Aberdeen is from Brooklyn in New York, comprised of eight members with two saxophones, trombone, trumpet, two guitars, bass and drums. With three primary writers, there is a wide range of sounds explored in the 36-minute album. “Toward The Sky” is an introspective track which dips and troughs its way to a bombastic climax, whilst other tracks like “Unspoken” kick in straight away with the melodic motifs, getting straight to the point, instilling a warm, fuzzy feeling inside of you.
The production of the album is exceptional, with the result being a huge wall of sound that completely envelopes you. Each instrument is considered equal, from the drums to the acoustic guitar, and the instruments mesh together brilliantly. For this reason, the indie/post-rock parts work really well; having that space without the thick brass layer allows for maximum contrast when they kick back in and fill the mix to the brim with rich, warm sound.
Title track “Downpour” is a really emotionally charged track for me. The motif used this time can be interpreted as being quite uplifting or introspective, feelings compounded later in the track by the amazing horn solo section. Here you can either feel recharged and ready to fight the day, or like you want to be wrapped up in a blanket at home, which, for me, makes this song just that bit more special.

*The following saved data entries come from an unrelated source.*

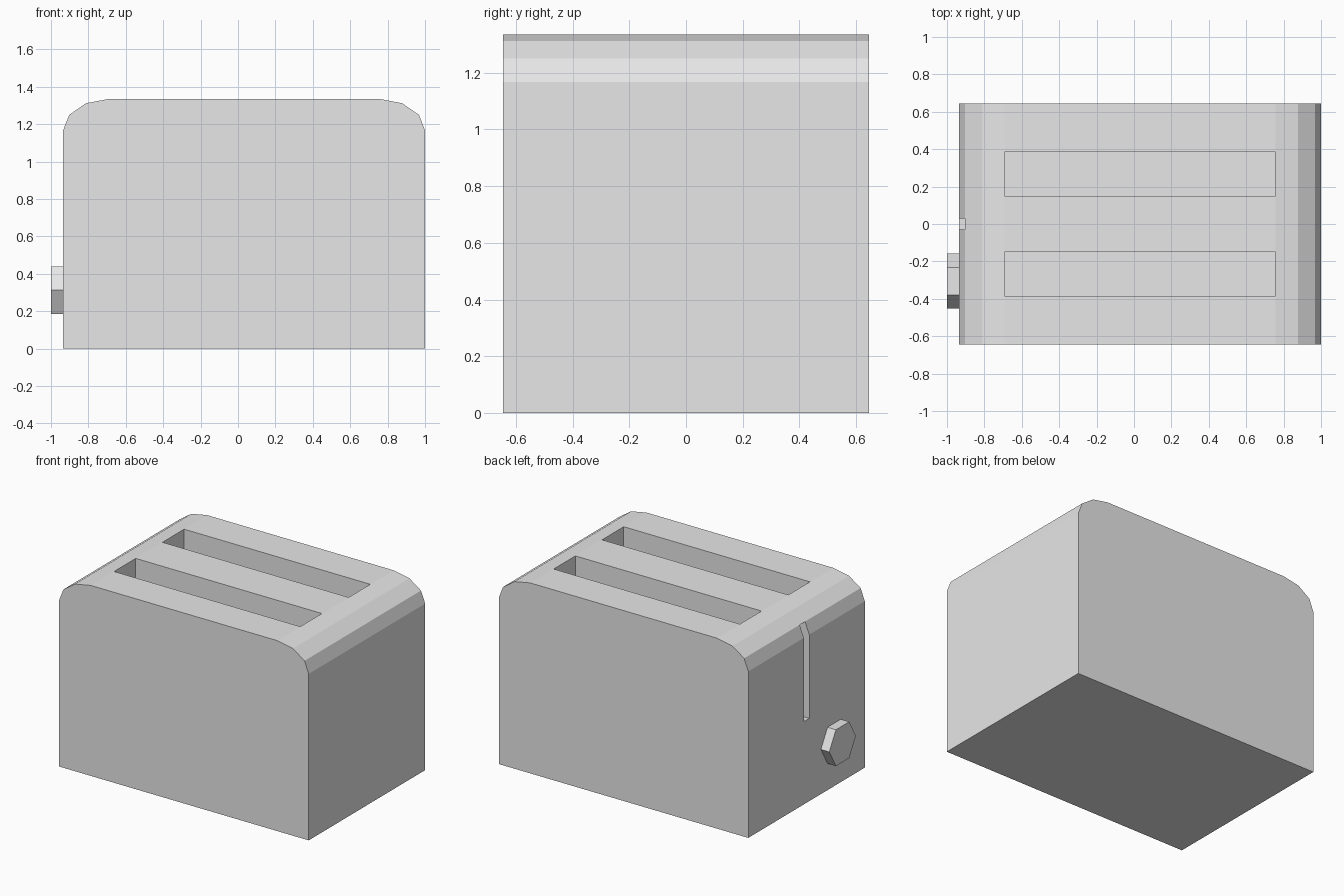
import bpy, bmesh
from math import pi
from mathutils import Matrix

if "Cube" in bpy.data.objects:
    bpy.data.objects.remove(bpy.data.objects["Cube"], do_unlink=True)

# One grey for the whole model
grey = bpy.data.materials.new("light_grey")
grey.use_nodes = True
grey.diffuse_color = (0.8, 0.8, 0.8, 1)
grey.node_tree.nodes["Principled BSDF"].inputs["Base Color"].default_value = (0.8, 0.8, 0.8, 1)


def make_object(name, bm):
    bmesh.ops.recalc_face_normals(bm, faces=bm.faces)
    mesh = bpy.data.meshes.new(name)
    bm.to_mesh(mesh)
    bm.free()
    mesh.materials.append(grey)
    obj = bpy.data.objects.new(name, mesh)
    bpy.context.collection.objects.link(obj)
    return obj


def add_box(bm, low, high):
    size = [b - a for a, b in zip(low, high)]
    centre = [(a + b) / 2 for a, b in zip(low, high)]
    bmesh.ops.create_cube(bm, matrix=Matrix.Translation(centre) @ Matrix.Diagonal((*size, 1)))


MID_X, HALF_Y = 0.0325, 0.645

# Body: half profile mirrored about its middle, extruded front to back
half = [(0.9675, 0), (0.9675, 1.167), (0.935, 1.25), (0.845, 1.312), (0.725, 1.335)]
profile = half + [(-x, z) for x, z in reversed(half)]
bm = bmesh.new()
face = bm.faces.new([bm.verts.new((MID_X + x, -HALF_Y, z)) for x, z in profile])
side = bmesh.ops.extrude_face_region(bm, geom=[face])
bmesh.ops.translate(bm, vec=(0, 2 * HALF_Y, 0),
                    verts=[v for v in side["geom"] if isinstance(v, bmesh.types.BMVert)])
body = make_object("body", bm)

# Cutter for the two bread slots and the lever slot
bm = bmesh.new()
for y in (-0.268, 0.268):
    add_box(bm, (MID_X - 0.722, y - 0.12, 0.4), (MID_X + 0.722, y + 0.12, 1.5))
add_box(bm, (-1.1, -0.03, 0.58), (-0.83, 0.03, 1.25))
cutter = make_object("slot_cutter", bm)
cutter.hide_render = True

cut = body.modifiers.new("slots", "BOOLEAN")
cut.operation = "DIFFERENCE"
cut.solver = "EXACT"
cut.object = cutter
bpy.context.view_layer.objects.active = body
bpy.ops.object.modifier_apply(modifier=cut.name)
bpy.data.objects.remove(cutter, do_unlink=True)

# Hexagonal browning knob on the right side
bm = bmesh.new()
bmesh.ops.create_cone(bm, cap_ends=True, segments=6, radius1=0.147, radius2=0.147, depth=0.07,
                      matrix=Matrix.Translation((-0.965, -0.306, 0.313))
                      @ Matrix.Rotation(pi / 2, 4, "Y"))
# Keep one pair of corners level with the knob centre
if max(v.co.z for v in bm.verts) > 0.313 + 0.14:
    bmesh.ops.rotate(bm, verts=bm.verts, cent=(-0.965, -0.306, 0.313),
                     matrix=Matrix.Rotation(pi / 6, 3, "X"))
knob = make_object("browning_knob", bm)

Whilst some bands push out songs that are single-faceted, and some jazz is so meta that you can’t work out what you should be feeling at all, this song gives you an easy choice.
Aberdeen is certainly easier listening than other big bands like Kamasi Washington or Blameful Isles, but don’t let that put you off. These songs have been masterfully crafted for the maximum enjoyment of everyone, instead of targeting those infatuated by the new round of complex, cosmic jazz being dabbled in nowadays. The band show this talent later in the album. During the song “Reprise”, the band cleverly reuse the motif from “Downpour”, whilst adding a whole new layer of strings that completely change the direction of the theme and feelings conveyed in the song, showcasing a real maturity in their songwriting.
After each listen, I feel like I want more of Downpour, and having seen the band’s apartment set on YouTube, I’m excited to see how they’ll expand these songs live with intricate solos and the use of choirs too. You might find them hard to follow because they have used two very synonymous words that bury them on Google – Aberdeen and Downpour – so be sure to check out the links at the top of the page to find their music!